Task item:
Once you have checked each line below, report only the number of lines that contain the word "objects".

=-=-=-=-=

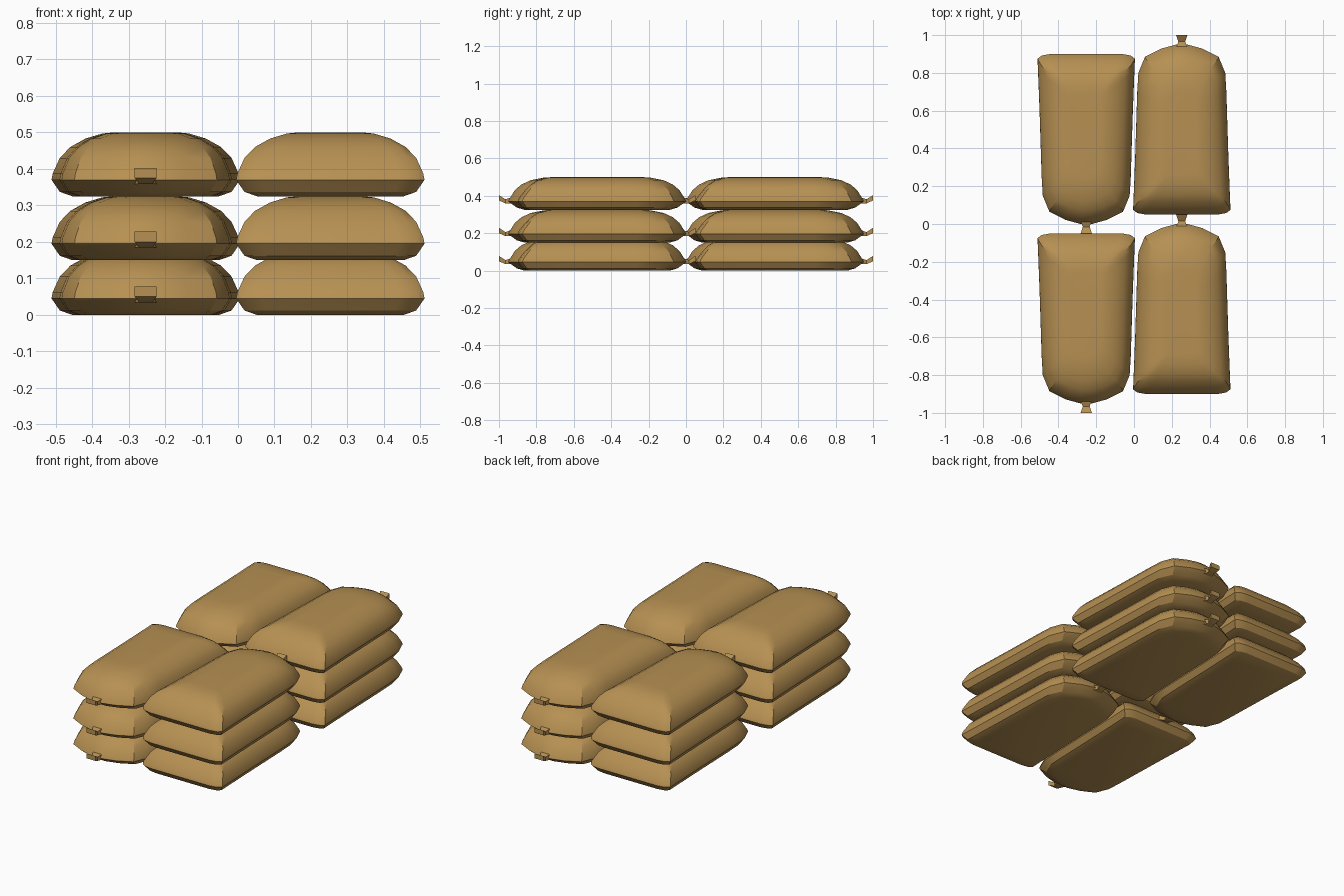
import bpy, bmesh, math

if "Cube" in bpy.data.objects:
    bpy.data.objects.remove(bpy.data.objects["Cube"])

mat = bpy.data.materials.new("burlap")
mat.diffuse_color = (0.47, 0.28, 0.085, 1)
mat.use_nodes = True
mat.node_tree.nodes["Principled BSDF"].inputs["Base Color"].default_value = mat.diffuse_color

# Half plan outline of a sack at its seam, tied end (-y) to open flat end (+y)
HALF = [(0.03, -0.45), (0.11, -0.428), (0.195, -0.385), (0.23, -0.30), (0.236, -0.2),
        (0.247, 0.15), (0.256, 0.38), (0.258, 0.425), (0.235, 0.442), (0.19, 0.45)]
OUTLINE = HALF + [(-x, y) for x, y in reversed(HALF)]

# Cross-section: height, inset at the sides, inset at the tied end, inset at the flat end
LEVELS = [(0.0, 0.055, 0.085, 0.06), (0.012, 0.022, 0.045, 0.025), (0.045, 0.0, 0.0, 0.0),
          (0.062, 0.003, 0.008, 0.006), (0.105, 0.022, 0.035, 0.04), (0.135, 0.05, 0.07, 0.07),
          (0.158, 0.09, 0.12, 0.105), (0.172, 0.135, 0.19, 0.16), (0.175, 0.165, 0.24, 0.21)]


def loft(name, rings):
    """Skin a stack of vertex rings and close both ends."""
    bm = bmesh.new()
    loops = [[bm.verts.new(p) for p in ring] for ring in rings]
    n = len(loops[0])
    for a, b in zip(loops, loops[1:]):
        for i in range(n):
            j = (i + 1) % n
            bm.faces.new((a[i], a[j], b[j], b[i]))
    bm.faces.new(loops[0])
    bm.faces.new(loops[-1])
    bmesh.ops.recalc_face_normals(bm, faces=bm.faces)
    mesh = bpy.data.meshes.new(name)
    bm.to_mesh(mesh)
    bm.free()
    mesh.materials.append(mat)
    return mesh


def sack_ring(z, side, tied, flat):
    ring = []
    for x, y in OUTLINE:
        end = tied if y < 0 else flat
        ring.append((x * (1 - side / 0.25), y * (1 - end / 0.45), z))
    return ring


# Sack body
sack_mesh = loft("sack", [sack_ring(*level) for level in LEVELS])

# Pinched and flared neck: y, half width, centre height, half thickness
NECK = [(-0.425, 0.034, 0.052, 0.018), (-0.465, 0.018, 0.045, 0.011), (-0.5, 0.03, 0.064, 0.014)]
neck_mesh = loft("tied_neck", [[(-w, y, z - t), (w, y, z - t), (w, y, z + t), (-w, y, z + t)]
                               for y, w, z, t in NECK])

# Two columns facing opposite ways, two rows, three layers
for side, label, angle in ((-1, "left", 0), (1, "right", math.pi)):
    for row, y in (("front", -0.475), ("back", 0.475)):
        for layer, z in enumerate((0.0, 0.15, 0.325)):
            for mesh in (sack_mesh, neck_mesh):
                ob = bpy.data.objects.new(f"{mesh.name}_{label}_{row}_{layer + 1}", mesh)
                bpy.context.collection.objects.link(ob)
                ob.location = (side * 0.253, y + side * 0.025, z)
                ob.rotation_euler.z = angle

# Soft cloth shading with crisp seams
for mesh in (sack_mesh, neck_mesh):
    ob = next(o for o in bpy.data.objects if o.data == mesh)
    bpy.ops.object.select_all(action='DESELECT')
    ob.select_set(True)
    bpy.context.view_layer.objects.active = ob
    bpy.ops.object.shade_smooth_by_angle(angle=math.radians(25))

=-=-=-=-=

Response to the exercise:
6